Every entry that follows needs to be repeated exactly.

(RECORDS PROVIDED)

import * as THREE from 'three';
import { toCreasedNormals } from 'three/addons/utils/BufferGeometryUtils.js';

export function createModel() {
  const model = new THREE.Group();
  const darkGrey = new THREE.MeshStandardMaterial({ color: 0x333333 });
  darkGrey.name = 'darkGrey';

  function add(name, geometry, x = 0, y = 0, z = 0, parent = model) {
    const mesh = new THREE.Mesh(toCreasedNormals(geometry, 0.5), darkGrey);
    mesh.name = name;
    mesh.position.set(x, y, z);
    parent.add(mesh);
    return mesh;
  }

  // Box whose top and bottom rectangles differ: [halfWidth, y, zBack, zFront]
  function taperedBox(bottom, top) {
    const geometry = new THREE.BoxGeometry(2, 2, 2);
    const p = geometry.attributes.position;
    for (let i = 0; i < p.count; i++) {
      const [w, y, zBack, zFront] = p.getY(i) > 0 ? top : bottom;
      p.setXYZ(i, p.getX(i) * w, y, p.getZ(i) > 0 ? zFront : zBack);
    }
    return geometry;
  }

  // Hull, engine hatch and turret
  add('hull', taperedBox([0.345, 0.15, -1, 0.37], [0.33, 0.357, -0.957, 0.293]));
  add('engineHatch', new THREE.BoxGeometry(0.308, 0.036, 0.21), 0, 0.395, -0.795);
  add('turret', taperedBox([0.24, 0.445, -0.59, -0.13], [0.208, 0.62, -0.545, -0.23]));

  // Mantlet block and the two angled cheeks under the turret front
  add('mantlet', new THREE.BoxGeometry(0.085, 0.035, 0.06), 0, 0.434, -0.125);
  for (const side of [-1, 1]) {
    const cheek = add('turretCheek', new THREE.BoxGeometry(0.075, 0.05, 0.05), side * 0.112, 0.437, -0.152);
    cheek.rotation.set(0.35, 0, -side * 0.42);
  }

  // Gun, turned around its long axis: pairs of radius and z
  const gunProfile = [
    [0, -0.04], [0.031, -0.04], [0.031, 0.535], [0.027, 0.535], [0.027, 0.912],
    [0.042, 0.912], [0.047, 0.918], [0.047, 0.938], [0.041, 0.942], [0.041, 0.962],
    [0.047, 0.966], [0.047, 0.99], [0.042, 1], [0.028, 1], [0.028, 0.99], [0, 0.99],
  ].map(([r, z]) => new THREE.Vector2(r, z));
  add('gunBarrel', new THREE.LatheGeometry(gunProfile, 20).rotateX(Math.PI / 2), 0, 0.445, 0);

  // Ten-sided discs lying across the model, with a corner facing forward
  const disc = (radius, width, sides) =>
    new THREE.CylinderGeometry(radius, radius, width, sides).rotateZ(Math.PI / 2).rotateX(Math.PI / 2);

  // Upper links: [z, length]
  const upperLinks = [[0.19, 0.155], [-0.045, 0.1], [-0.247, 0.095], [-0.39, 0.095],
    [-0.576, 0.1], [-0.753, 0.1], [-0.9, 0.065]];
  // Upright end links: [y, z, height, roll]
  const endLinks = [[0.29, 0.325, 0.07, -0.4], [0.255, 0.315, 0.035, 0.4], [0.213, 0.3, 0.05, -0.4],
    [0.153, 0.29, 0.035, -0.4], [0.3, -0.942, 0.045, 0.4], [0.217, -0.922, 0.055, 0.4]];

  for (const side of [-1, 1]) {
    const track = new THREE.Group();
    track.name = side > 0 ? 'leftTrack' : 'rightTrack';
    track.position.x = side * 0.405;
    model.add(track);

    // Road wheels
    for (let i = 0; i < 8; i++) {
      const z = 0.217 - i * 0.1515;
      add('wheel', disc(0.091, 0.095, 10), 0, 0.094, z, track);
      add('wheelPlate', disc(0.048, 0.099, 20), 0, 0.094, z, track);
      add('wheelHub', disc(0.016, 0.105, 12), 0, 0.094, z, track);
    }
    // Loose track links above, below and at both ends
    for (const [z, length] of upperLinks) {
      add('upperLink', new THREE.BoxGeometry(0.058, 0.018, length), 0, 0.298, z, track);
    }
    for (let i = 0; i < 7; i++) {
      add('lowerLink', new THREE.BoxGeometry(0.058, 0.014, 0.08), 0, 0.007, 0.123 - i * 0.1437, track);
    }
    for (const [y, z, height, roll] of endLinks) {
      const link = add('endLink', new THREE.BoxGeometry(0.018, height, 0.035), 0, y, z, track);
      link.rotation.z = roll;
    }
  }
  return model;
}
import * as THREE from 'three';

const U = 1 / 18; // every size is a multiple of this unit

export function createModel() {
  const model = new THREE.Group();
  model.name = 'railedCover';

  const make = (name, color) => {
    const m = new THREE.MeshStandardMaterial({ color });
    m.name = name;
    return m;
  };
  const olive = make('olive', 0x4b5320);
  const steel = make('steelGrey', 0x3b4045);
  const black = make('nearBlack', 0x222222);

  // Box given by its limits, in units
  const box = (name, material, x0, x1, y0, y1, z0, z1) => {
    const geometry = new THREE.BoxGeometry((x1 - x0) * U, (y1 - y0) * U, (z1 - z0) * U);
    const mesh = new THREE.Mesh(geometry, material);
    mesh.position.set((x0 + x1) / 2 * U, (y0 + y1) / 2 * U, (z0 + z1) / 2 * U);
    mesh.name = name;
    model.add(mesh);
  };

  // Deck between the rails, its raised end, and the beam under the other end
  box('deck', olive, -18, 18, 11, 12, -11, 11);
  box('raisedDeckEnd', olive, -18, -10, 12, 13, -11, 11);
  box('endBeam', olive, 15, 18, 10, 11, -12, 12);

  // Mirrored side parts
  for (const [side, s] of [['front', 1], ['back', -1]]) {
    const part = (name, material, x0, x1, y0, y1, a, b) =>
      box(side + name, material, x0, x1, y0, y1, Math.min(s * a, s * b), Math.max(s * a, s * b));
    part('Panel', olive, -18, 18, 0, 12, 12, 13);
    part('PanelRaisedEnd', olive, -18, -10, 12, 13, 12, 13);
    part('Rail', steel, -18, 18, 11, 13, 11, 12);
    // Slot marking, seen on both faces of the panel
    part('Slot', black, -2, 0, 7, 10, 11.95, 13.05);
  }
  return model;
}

(End RECORDS PROVIDED)

### SOLUTION TO THE PROBLEM
import * as THREE from 'three';
import { toCreasedNormals } from 'three/addons/utils/BufferGeometryUtils.js';

export function createModel() {
  const model = new THREE.Group();
  const darkGrey = new THREE.MeshStandardMaterial({ color: 0x333333 });
  darkGrey.name = 'darkGrey';

  function add(name, geometry, x = 0, y = 0, z = 0, parent = model) {
    const mesh = new THREE.Mesh(toCreasedNormals(geometry, 0.5), darkGrey);
    mesh.name = name;
    mesh.position.set(x, y, z);
    parent.add(mesh);
    return mesh;
  }

  // Box whose top and bottom rectangles differ: [halfWidth, y, zBack, zFront]
  function taperedBox(bottom, top) {
    const geometry = new THREE.BoxGeometry(2, 2, 2);
    const p = geometry.attributes.position;
    for (let i = 0; i < p.count; i++) {
      const [w, y, zBack, zFront] = p.getY(i) > 0 ? top : bottom;
      p.setXYZ(i, p.getX(i) * w, y, p.getZ(i) > 0 ? zFront : zBack);
    }
    return geometry;
  }

  // Hull, engine hatch and turret
  add('hull', taperedBox([0.345, 0.15, -1, 0.37], [0.33, 0.357, -0.957, 0.293]));
  add('engineHatch', new THREE.BoxGeometry(0.308, 0.036, 0.21), 0, 0.395, -0.795);
  add('turret', taperedBox([0.24, 0.445, -0.59, -0.13], [0.208, 0.62, -0.545, -0.23]));

  // Mantlet block and the two angled cheeks under the turret front
  add('mantlet', new THREE.BoxGeometry(0.085, 0.035, 0.06), 0, 0.434, -0.125);
  for (const side of [-1, 1]) {
    const cheek = add('turretCheek', new THREE.BoxGeometry(0.075, 0.05, 0.05), side * 0.112, 0.437, -0.152);
    cheek.rotation.set(0.35, 0, -side * 0.42);
  }

  // Gun, turned around its long axis: pairs of radius and z
  const gunProfile = [
    [0, -0.04], [0.031, -0.04], [0.031, 0.535], [0.027, 0.535], [0.027, 0.912],
    [0.042, 0.912], [0.047, 0.918], [0.047, 0.938], [0.041, 0.942], [0.041, 0.962],
    [0.047, 0.966], [0.047, 0.99], [0.042, 1], [0.028, 1], [0.028, 0.99], [0, 0.99],
  ].map(([r, z]) => new THREE.Vector2(r, z));
  add('gunBarrel', new THREE.LatheGeometry(gunProfile, 20).rotateX(Math.PI / 2), 0, 0.445, 0);

  // Ten-sided discs lying across the model, with a corner facing forward
  const disc = (radius, width, sides) =>
    new THREE.CylinderGeometry(radius, radius, width, sides).rotateZ(Math.PI / 2).rotateX(Math.PI / 2);

  // Upper links: [z, length]
  const upperLinks = [[0.19, 0.155], [-0.045, 0.1], [-0.247, 0.095], [-0.39, 0.095],
    [-0.576, 0.1], [-0.753, 0.1], [-0.9, 0.065]];
  // Upright end links: [y, z, height, roll]
  const endLinks = [[0.29, 0.325, 0.07, -0.4], [0.255, 0.315, 0.035, 0.4], [0.213, 0.3, 0.05, -0.4],
    [0.153, 0.29, 0.035, -0.4], [0.3, -0.942, 0.045, 0.4], [0.217, -0.922, 0.055, 0.4]];

  for (const side of [-1, 1]) {
    const track = new THREE.Group();
    track.name = side > 0 ? 'leftTrack' : 'rightTrack';
    track.position.x = side * 0.405;
    model.add(track);

    // Road wheels
    for (let i = 0; i < 8; i++) {
      const z = 0.217 - i * 0.1515;
      add('wheel', disc(0.091, 0.095, 10), 0, 0.094, z, track);
      add('wheelPlate', disc(0.048, 0.099, 20), 0, 0.094, z, track);
      add('wheelHub', disc(0.016, 0.105, 12), 0, 0.094, z, track);
    }
    // Loose track links above, below and at both ends
    for (const [z, length] of upperLinks) {
      add('upperLink', new THREE.BoxGeometry(0.058, 0.018, length), 0, 0.298, z, track);
    }
    for (let i = 0; i < 7; i++) {
      add('lowerLink', new THREE.BoxGeometry(0.058, 0.014, 0.08), 0, 0.007, 0.123 - i * 0.1437, track);
    }
    for (const [y, z, height, roll] of endLinks) {
      const link = add('endLink', new THREE.BoxGeometry(0.018, height, 0.035), 0, y, z, track);
      link.rotation.z = roll;
    }
  }
  return model;
}
import * as THREE from 'three';

const U = 1 / 18; // every size is a multiple of this unit

export function createModel() {
  const model = new THREE.Group();
  model.name = 'railedCover';

  const make = (name, color) => {
    const m = new THREE.MeshStandardMaterial({ color });
    m.name = name;
    return m;
  };
  const olive = make('olive', 0x4b5320);
  const steel = make('steelGrey', 0x3b4045);
  const black = make('nearBlack', 0x222222);

  // Box given by its limits, in units
  const box = (name, material, x0, x1, y0, y1, z0, z1) => {
    const geometry = new THREE.BoxGeometry((x1 - x0) * U, (y1 - y0) * U, (z1 - z0) * U);
    const mesh = new THREE.Mesh(geometry, material);
    mesh.position.set((x0 + x1) / 2 * U, (y0 + y1) / 2 * U, (z0 + z1) / 2 * U);
    mesh.name = name;
    model.add(mesh);
  };

  // Deck between the rails, its raised end, and the beam under the other end
  box('deck', olive, -18, 18, 11, 12, -11, 11);
  box('raisedDeckEnd', olive, -18, -10, 12, 13, -11, 11);
  box('endBeam', olive, 15, 18, 10, 11, -12, 12);

  // Mirrored side parts
  for (const [side, s] of [['front', 1], ['back', -1]]) {
    const part = (name, material, x0, x1, y0, y1, a, b) =>
      box(side + name, material, x0, x1, y0, y1, Math.min(s * a, s * b), Math.max(s * a, s * b));
    part('Panel', olive, -18, 18, 0, 12, 12, 13);
    part('PanelRaisedEnd', olive, -18, -10, 12, 13, 12, 13);
    part('Rail', steel, -18, 18, 11, 13, 11, 12);
    // Slot marking, seen on both faces of the panel
    part('Slot', black, -2, 0, 7, 10, 11.95, 13.05);
  }
  return model;
}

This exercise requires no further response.